How water rats are killing toxic cane toads in massive numbers by ripping out their HEARTS with ‘surgical-like’ precision to avoid being poisoned
- Scientists have discovered that water rats are learning to hunt pesky cane toads
- Cane toads have been devastating Australia’s ecosystems since their arrival
- Water rats are killing cane toads by eating certain parts of them that aren’t toxic
Scientists have discovered water rats are learning to kill cane toads without dying from their toxins.
Cane toads have been devastating Australia’s ecosystems since they came Down Under from Central America in the 1930s.
But now, water rats are killing the animals by eating certain parts of them that are free from their toxins.
Reproductive biologist Dr Marissa Parrott was working in Western Australia’s Kimberly region when she saw the dire effects cane toads had on local wildlife.
Even large crocodiles are found dead with small cane toads inside their stomachs.
Reproductive biologist Dr Marissa Parrott believes the rats most likely sliced opened the toad’s chests with their teeth – which is less poisonous than their backs
Dr Parrott said that while working near a creek in WA’s Emma Gorge, she saw more proof of water rats killing off cane toads.
‘I found a number of very large dead cane toads, and all of them were lying on their backs with almost surgical type incisions down their chest. Every day I went there, there were up to five new bodies,’ she told VICE.
‘We found that in all the cane toads, the heart and liver had expertly been removed, and the gallbladder, which contains toxic bile salts, had been removed and placed outside the body.’
Dr Parrott set up infrared cameras and discovered that local water rats were behind the deaths.

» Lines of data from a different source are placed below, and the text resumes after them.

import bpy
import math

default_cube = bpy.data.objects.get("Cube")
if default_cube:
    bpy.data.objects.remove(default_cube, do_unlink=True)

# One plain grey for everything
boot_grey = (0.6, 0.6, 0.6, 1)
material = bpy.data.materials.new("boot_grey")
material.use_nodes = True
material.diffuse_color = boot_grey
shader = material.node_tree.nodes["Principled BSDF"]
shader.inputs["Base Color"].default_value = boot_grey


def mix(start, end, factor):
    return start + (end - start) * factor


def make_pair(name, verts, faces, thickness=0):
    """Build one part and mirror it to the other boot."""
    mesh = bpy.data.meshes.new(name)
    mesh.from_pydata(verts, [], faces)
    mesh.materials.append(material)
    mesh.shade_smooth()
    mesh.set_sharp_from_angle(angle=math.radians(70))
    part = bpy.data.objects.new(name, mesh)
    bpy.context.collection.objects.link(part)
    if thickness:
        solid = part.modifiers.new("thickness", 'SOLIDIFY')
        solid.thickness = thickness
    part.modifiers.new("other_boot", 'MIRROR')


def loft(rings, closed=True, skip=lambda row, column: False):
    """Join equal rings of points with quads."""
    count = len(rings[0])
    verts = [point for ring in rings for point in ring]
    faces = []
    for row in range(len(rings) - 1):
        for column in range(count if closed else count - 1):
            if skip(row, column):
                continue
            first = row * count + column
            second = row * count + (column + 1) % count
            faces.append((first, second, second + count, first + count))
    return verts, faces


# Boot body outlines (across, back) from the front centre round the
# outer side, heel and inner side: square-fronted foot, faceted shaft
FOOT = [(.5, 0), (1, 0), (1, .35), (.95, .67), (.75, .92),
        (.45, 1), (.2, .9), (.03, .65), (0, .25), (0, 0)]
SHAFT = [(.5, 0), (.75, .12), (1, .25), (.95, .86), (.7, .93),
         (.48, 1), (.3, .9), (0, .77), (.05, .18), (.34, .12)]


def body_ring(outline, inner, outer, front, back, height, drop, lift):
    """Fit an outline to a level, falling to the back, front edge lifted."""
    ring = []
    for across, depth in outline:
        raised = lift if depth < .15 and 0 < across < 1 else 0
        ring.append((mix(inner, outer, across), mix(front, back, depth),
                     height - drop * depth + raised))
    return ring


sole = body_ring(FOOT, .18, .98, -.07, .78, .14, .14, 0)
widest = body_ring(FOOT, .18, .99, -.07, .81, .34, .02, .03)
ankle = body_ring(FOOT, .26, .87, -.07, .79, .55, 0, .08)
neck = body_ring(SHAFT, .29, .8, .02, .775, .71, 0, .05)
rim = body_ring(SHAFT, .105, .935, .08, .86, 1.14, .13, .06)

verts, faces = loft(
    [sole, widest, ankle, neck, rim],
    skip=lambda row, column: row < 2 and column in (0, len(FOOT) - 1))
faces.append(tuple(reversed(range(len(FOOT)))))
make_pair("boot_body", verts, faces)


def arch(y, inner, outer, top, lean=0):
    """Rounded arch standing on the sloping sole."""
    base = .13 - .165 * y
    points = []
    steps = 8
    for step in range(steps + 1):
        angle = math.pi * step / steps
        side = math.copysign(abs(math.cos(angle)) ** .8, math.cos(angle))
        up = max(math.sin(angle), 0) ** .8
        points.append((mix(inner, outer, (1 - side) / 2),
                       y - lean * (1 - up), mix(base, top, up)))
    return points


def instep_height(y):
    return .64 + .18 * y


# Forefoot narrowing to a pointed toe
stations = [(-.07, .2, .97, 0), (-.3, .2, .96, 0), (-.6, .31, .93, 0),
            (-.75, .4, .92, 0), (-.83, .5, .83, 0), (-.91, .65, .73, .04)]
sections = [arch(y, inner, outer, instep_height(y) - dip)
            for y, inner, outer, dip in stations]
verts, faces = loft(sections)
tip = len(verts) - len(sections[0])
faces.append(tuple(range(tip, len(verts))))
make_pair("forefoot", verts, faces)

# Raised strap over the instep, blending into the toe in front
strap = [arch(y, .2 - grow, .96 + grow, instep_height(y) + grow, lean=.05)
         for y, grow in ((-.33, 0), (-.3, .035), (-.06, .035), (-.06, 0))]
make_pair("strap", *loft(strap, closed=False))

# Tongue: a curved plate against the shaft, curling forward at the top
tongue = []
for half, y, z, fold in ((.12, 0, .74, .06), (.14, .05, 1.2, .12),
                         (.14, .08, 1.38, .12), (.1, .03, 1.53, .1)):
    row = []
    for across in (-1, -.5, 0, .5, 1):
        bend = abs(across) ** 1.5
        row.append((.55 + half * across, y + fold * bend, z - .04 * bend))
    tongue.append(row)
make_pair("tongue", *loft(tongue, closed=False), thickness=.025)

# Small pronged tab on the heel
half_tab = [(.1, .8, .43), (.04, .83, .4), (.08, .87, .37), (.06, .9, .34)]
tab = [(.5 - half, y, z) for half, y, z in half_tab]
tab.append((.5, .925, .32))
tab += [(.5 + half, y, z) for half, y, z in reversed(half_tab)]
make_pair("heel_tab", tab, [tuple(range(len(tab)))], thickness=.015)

She said that within just two years of cane toads moving into the region, water rats had figured out how to disable, kill and eat the toads, despite them having killed a number of predators.
Despite not being able to get a close-up of the killing, Dr Parrott believes the rats most likely sliced opened the toad’s chests with their teeth – which is less poisonous than their backs.
Dr Parrott discovered that water rats are killing cane toads by eating certain parts of them that are free of toxins
She said the rats would then use their paws to take out the toads’ organs.
‘They didn’t eat as many medium-sized toads, but when they did, it was fascinating to note that as well as the heart and liver they had also eaten one or both of the thigh muscles after stripping away the toxic skin,’ she said.
‘We’re not sure if they just wanted a bigger payoff for their efforts in overpowering the toad, or if it was easier to subdue the toads by holding down the legs first. Interestingly, they never attacked the leg muscles on the larger toads.’
Cane Toads in Australia
About 3,000 cane toads were released in the sugarcane plantations of north Queensland in 1935.
They now number well into the millions, and their still expanding range covers thousands of square miles in northeastern Australia.
They are considered pests, and government eradication efforts include asking residents to help collect and dispose of them.
Cane toads are large, stocky amphibians with dry, warty skin, and are native to the southern United States, Central America, and tropical South America.
Cane toad poison is a mix of toxins that primarily affects the functioning of the heart. It is present throughout their bodies and is secreted as a milky liquid from the parotoid glands located over the toad’s shoulders.
SOURCE: National Geographic